As the reporters continued their investigation, the book says, Weinstein threatened them, stalked them on social media, and eventually sent private investigators from security firm Black Cube after them in a bid to stop publication. One of the most chilling sections of the book is when both McGowan and Kantor are contacted by one Diana Filip, a female Black Cube agent posing as an event manager.
This book makes sad reading if you are Indian, and have watched how the #MeToo movement has crumbled over the last year. Indian law allows those accused of harassment to defend themselves by filing criminal defamation suits, which means that victims can face jail time. One ongoing case is that filed by former minister of state for external affairs M.J. Akbar against journalist Priya Ramani.

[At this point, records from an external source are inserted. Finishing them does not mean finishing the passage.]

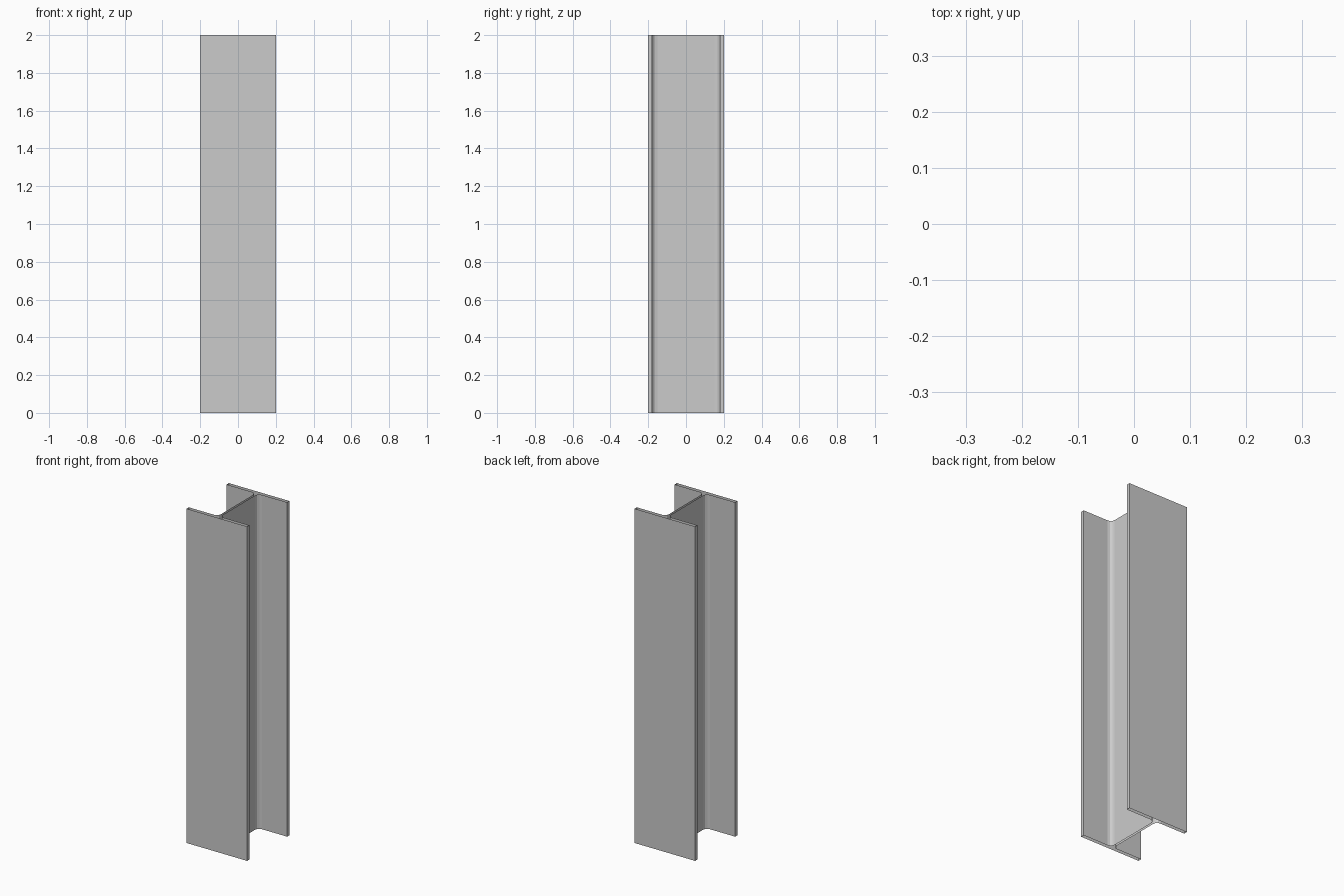
import bpy, bmesh
from math import sin, cos, pi

if "Cube" in bpy.data.objects:
    bpy.data.objects.remove(bpy.data.objects["Cube"])

H, HALF = 2.0, 0.2           # length, half width and half depth
FLANGE, WEB = 0.021, 0.013   # plate thicknesses
R, SEG = 0.027, 3            # root fillet

# Quarter profile: flange tip, then fillet from flange to web
inner = HALF - FLANGE
cx, cy = WEB / 2 + R, inner - R
quarter = [(HALF, HALF), (HALF, inner)]
for i in range(SEG + 1):
    a = pi / 2 * (1 + i / SEG)
    quarter.append((cx + R * cos(a), cy + R * sin(a)))

# Mirror the quarter into a full closed outline
right = quarter + [(x, -y) for x, y in reversed(quarter)]
outline = right + [(-x, y) for x, y in reversed(right)]

# Sweep the outline upwards as an open-ended shell
bm = bmesh.new()
low = [bm.verts.new((x, y, 0)) for x, y in outline]
high = [bm.verts.new((x, y, H)) for x, y in outline]
n = len(outline)
for i in range(n):
    j = (i + 1) % n
    bm.faces.new((low[j], low[i], high[i], high[j]))

mesh = bpy.data.meshes.new("steel_column")
bm.to_mesh(mesh)
bm.free()
column = bpy.data.objects.new("steel_column", mesh)
bpy.context.collection.objects.link(column)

While Kantor criticizes the American legal system, it is still vastly better for journalists than India’s. The first amendment of the US Constitution, which guarantees freedom of speech and freedom of the press, is virtually sacrosanct. Criminal defamation exists in theory in the US but is not widely prosecuted. Numerous Supreme Court decisions have spoken out in favour of press freedom. With all this backing, Dean Baquet, the executive editor of NYT, was able to stand firmly behind his reporters.
The reporters did not anticipate that the story would make a splash, but it prompted a flood of stories from women. After the story came out, NYT expanded its investigation into the harassment of blue-collar women working in restaurants, factories and prisons—another thing that hasn’t happened in India, where #MeToo has been confined to mostly privileged women. The book also covers Christine Blasey Ford’s attempt to keep Brett Kavanaugh off the US Supreme Court, which ended with Ford having to virtually go into hiding.
It’s hard to criticize this book because it does what it says on the tin. If one were nit-picking, it might be to say that the book ends anti-climactically, with a gathering of victims in Paltrow’s house. Somehow the drama of the previous pages is dimmed, as the women ranging from a McDonald’s worker to Ford talk over Japanese food.
Nevertheless, this is a deeply inspiring book, especially for women. The takeaway for Indians: Power lies in collective action. Newspapers need to back their journalists. Criminal defamation needs to go. It will be a long haul. But as Judd said after she spoke out: “I have to know the hill on which I was willing to die. The equality of the sexes is that hill for me."
Kavitha Rao is a Bengaluru-based journalist and author.
Twitter - @kavitharao